29 Jun 2019
Joint plan to thwart China’s port storm
Australia’s Foreign Ministry this month hosted a session in Brisbane for 120 business representatives and contractors on the Australian Infrastructure Financing Facility for the Pacific.
The AIFF will start next month. That’s a positive move: grant and debt financing can help unlock infrastructure support for the region’s economic aspirations.
But now’s the time for Australia to examine our commitment to major infrastructure funding for neighbouring East Timor. That’s the obvious conclusion to be drawn from a report in The Australian this week about an influx of Chinese money to East Timor.
The government in Dili is poised to borrow up to $15.9 billion from China to develop the controversial Greater Sunrise gas project. The deal could result in China gaining access to a port on the south coast of East Timor. The country’s leaders wish to build a gas processing facility and associated port there.
What’s causing consternation in Canberra is that a Chinese-controlled port on the coast at Beaco could open the door for access by People’s Liberation Army ships and aircraft. Ultimately, China’s air and naval military assets could be deployed there and challenge Australia’s ability to control our air and maritime approaches.
It would appear East Timor is ready to sign a commercial loan with China under President Xi Jinping’s Belt and Road Initiative to develop the gas project. East Timor has a controlling equity stake in the Sunrise gas field.
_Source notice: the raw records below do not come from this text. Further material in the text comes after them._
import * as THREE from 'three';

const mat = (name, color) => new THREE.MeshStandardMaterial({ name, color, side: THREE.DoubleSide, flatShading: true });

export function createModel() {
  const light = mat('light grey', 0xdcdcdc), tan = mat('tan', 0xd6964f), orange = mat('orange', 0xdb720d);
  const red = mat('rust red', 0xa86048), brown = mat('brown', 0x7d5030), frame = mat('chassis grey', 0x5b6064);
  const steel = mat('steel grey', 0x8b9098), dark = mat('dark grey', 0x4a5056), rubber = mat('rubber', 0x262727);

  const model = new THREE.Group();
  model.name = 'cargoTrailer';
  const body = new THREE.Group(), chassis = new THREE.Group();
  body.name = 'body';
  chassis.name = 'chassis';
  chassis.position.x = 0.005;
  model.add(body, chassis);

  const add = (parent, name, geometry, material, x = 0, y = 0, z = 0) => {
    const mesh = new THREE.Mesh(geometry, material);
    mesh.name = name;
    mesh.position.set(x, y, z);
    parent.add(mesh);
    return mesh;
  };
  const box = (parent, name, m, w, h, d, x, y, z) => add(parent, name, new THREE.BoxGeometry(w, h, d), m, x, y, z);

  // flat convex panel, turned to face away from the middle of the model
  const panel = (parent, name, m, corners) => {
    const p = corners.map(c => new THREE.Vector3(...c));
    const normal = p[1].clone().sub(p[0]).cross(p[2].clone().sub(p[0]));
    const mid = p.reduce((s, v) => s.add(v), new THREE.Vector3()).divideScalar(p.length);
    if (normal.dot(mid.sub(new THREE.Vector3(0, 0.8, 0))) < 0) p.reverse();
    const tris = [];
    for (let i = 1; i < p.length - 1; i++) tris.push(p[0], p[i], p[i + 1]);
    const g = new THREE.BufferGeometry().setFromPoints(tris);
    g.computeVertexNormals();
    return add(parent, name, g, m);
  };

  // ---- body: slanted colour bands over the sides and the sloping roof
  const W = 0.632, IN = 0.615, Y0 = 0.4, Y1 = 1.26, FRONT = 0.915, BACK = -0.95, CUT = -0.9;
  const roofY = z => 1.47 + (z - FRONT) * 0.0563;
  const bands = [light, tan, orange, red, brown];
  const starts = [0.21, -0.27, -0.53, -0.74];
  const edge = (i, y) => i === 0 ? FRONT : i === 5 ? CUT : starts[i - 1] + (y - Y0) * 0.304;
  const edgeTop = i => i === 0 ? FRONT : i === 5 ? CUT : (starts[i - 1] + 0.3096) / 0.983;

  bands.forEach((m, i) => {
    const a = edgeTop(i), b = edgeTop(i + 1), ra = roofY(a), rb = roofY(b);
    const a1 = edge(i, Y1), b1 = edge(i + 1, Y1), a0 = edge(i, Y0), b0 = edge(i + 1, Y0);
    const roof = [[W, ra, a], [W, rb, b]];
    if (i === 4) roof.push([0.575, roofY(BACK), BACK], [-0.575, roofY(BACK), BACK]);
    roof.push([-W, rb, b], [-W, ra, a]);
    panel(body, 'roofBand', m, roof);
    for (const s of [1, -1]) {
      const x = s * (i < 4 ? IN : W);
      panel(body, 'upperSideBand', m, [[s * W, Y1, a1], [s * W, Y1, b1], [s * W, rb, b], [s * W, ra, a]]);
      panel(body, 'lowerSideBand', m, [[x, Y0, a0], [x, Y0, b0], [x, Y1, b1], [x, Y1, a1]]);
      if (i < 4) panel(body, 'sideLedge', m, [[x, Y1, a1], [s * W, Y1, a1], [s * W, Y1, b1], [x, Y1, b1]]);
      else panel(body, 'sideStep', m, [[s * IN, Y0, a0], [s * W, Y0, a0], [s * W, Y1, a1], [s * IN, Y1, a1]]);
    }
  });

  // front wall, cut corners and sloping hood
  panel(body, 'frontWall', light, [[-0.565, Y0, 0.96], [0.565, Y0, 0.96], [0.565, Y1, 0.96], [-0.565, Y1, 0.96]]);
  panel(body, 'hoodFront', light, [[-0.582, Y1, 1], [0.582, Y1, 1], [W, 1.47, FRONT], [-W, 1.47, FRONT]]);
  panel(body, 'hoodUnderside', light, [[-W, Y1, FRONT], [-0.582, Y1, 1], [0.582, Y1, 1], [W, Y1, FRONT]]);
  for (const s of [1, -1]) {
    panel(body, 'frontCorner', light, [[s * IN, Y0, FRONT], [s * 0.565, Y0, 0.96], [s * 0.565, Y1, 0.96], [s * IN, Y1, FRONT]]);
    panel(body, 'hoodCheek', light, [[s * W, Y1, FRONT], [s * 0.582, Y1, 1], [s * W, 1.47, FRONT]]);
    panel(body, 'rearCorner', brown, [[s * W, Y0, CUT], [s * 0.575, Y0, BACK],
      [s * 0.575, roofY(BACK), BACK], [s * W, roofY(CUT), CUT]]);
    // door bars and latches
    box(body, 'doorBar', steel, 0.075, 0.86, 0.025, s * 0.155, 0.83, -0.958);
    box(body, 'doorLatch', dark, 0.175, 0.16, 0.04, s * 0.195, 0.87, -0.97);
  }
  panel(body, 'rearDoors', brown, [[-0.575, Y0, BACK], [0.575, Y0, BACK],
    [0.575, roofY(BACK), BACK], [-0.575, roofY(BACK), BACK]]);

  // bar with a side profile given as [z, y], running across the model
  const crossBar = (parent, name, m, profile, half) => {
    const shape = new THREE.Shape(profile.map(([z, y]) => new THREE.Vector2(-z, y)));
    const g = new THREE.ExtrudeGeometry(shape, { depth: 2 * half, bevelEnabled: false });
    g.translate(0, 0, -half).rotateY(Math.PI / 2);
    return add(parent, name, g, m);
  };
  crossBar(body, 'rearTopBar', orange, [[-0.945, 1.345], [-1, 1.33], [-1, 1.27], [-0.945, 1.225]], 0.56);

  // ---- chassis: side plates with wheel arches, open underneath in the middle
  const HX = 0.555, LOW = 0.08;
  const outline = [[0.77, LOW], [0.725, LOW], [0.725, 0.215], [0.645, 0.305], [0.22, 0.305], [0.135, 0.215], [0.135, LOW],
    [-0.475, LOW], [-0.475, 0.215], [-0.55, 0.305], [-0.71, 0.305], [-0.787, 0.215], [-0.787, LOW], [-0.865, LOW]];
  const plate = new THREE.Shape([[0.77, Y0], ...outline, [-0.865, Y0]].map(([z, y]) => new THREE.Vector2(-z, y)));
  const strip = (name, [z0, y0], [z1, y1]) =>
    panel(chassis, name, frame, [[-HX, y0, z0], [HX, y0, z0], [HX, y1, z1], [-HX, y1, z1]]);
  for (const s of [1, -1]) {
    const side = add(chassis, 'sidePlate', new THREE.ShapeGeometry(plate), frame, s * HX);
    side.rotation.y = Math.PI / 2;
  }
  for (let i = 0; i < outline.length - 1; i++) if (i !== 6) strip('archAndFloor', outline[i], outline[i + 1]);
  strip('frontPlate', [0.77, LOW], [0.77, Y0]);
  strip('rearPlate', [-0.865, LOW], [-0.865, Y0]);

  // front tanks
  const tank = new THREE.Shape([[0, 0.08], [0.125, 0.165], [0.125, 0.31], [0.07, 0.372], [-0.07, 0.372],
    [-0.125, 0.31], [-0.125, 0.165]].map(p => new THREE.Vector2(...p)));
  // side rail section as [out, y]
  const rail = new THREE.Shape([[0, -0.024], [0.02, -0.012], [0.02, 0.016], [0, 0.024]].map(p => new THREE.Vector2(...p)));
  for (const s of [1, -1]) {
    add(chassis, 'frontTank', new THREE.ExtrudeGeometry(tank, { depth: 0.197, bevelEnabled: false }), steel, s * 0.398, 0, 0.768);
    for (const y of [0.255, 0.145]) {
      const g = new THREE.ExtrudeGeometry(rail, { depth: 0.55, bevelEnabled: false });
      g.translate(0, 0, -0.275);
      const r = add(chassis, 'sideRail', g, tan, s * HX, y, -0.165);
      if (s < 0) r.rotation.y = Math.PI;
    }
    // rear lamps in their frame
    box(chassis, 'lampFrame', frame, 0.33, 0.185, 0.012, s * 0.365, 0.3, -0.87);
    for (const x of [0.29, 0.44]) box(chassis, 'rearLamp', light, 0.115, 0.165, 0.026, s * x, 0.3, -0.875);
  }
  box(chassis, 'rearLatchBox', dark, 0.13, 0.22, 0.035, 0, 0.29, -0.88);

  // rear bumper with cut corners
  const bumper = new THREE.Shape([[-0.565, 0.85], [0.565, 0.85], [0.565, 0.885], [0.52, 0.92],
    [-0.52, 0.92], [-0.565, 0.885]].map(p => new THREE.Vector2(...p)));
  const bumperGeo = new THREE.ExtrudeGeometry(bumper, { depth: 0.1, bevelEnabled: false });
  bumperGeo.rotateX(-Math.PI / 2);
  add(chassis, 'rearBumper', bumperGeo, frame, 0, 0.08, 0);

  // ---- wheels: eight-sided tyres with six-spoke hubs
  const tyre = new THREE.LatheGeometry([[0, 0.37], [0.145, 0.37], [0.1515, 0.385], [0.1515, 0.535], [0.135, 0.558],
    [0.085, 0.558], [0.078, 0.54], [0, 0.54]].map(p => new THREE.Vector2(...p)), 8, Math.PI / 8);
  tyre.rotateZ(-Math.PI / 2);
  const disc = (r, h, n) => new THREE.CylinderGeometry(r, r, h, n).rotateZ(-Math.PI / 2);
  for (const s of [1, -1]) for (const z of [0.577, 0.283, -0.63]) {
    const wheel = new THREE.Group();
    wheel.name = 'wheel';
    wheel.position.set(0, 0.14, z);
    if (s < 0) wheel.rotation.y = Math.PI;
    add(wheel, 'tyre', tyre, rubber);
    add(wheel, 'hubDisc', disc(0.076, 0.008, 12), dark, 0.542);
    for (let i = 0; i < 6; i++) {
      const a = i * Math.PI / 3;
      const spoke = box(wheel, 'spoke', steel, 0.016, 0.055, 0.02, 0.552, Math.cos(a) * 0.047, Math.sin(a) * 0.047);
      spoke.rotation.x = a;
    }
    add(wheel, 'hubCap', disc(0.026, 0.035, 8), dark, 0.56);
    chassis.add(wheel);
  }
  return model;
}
The China Civil Engineering Construction Corporation would build the new port, once the state-owned Timor Gap gas company has secured funding from China’s Exim Bank.
China is buying up development and operational rights to a chain of ports from Asia to the Middle East, Africa, Europe and South America under the strategic framework of the Maritime Silk Road, the oceanic dimension of the Belt and Road Initiative.
A brilliant study published last year by Devin Thorne and Ben Spevack, Harboured Ambitions: How China’s Port Investments are Strategically Reshaping the Indo-Pacific, points out that Chinese analysts unofficially discussing port investments “routinely prioritise China’s national security interests over the objective of mutually beneficial economic development, contradicting the position of official policy documents”.
It analysed 15 China-funded port projects through the Indo-Pacific and found the behaviour of Chinese companies indicated these investments aren’t principally driven by the concept of win-win development. Rather, they “appear to generate political influence, stealthily expand China’s military presence, and create an advantageous strategic environment in the region” for China.
China’s international port holdings are strategically positioned, linking with the overland Silk Road at key junctions. Based on the Economist Intelligence Unit’s research, the main focus is the “passage” from China to the Indian Ocean, Africa and onto the Mediterranean.
Ports play a key role in national economies and provide valuable data on logistics and the local economy. China’s efforts at financing (through Chinese banks), building (through Chinese construction companies) and operating ports (with Chinese operators) strengthens its global power.
Our Pacific step-up policy involves significant support for infrastructure. This week Australia, Japan and the US picked a liquefied natural gas project in Papua New Guinea as their first project for joint financing in the region. They plan to lend over $1bn. The three nations agreed in November to jointly finance infrastructure projects in the Indo-Pacific as an alternative to China’s Belt and Road initiative.
We should be lifting our engagement with our near neighbour before China establishes an even stronger infrastructure foothold.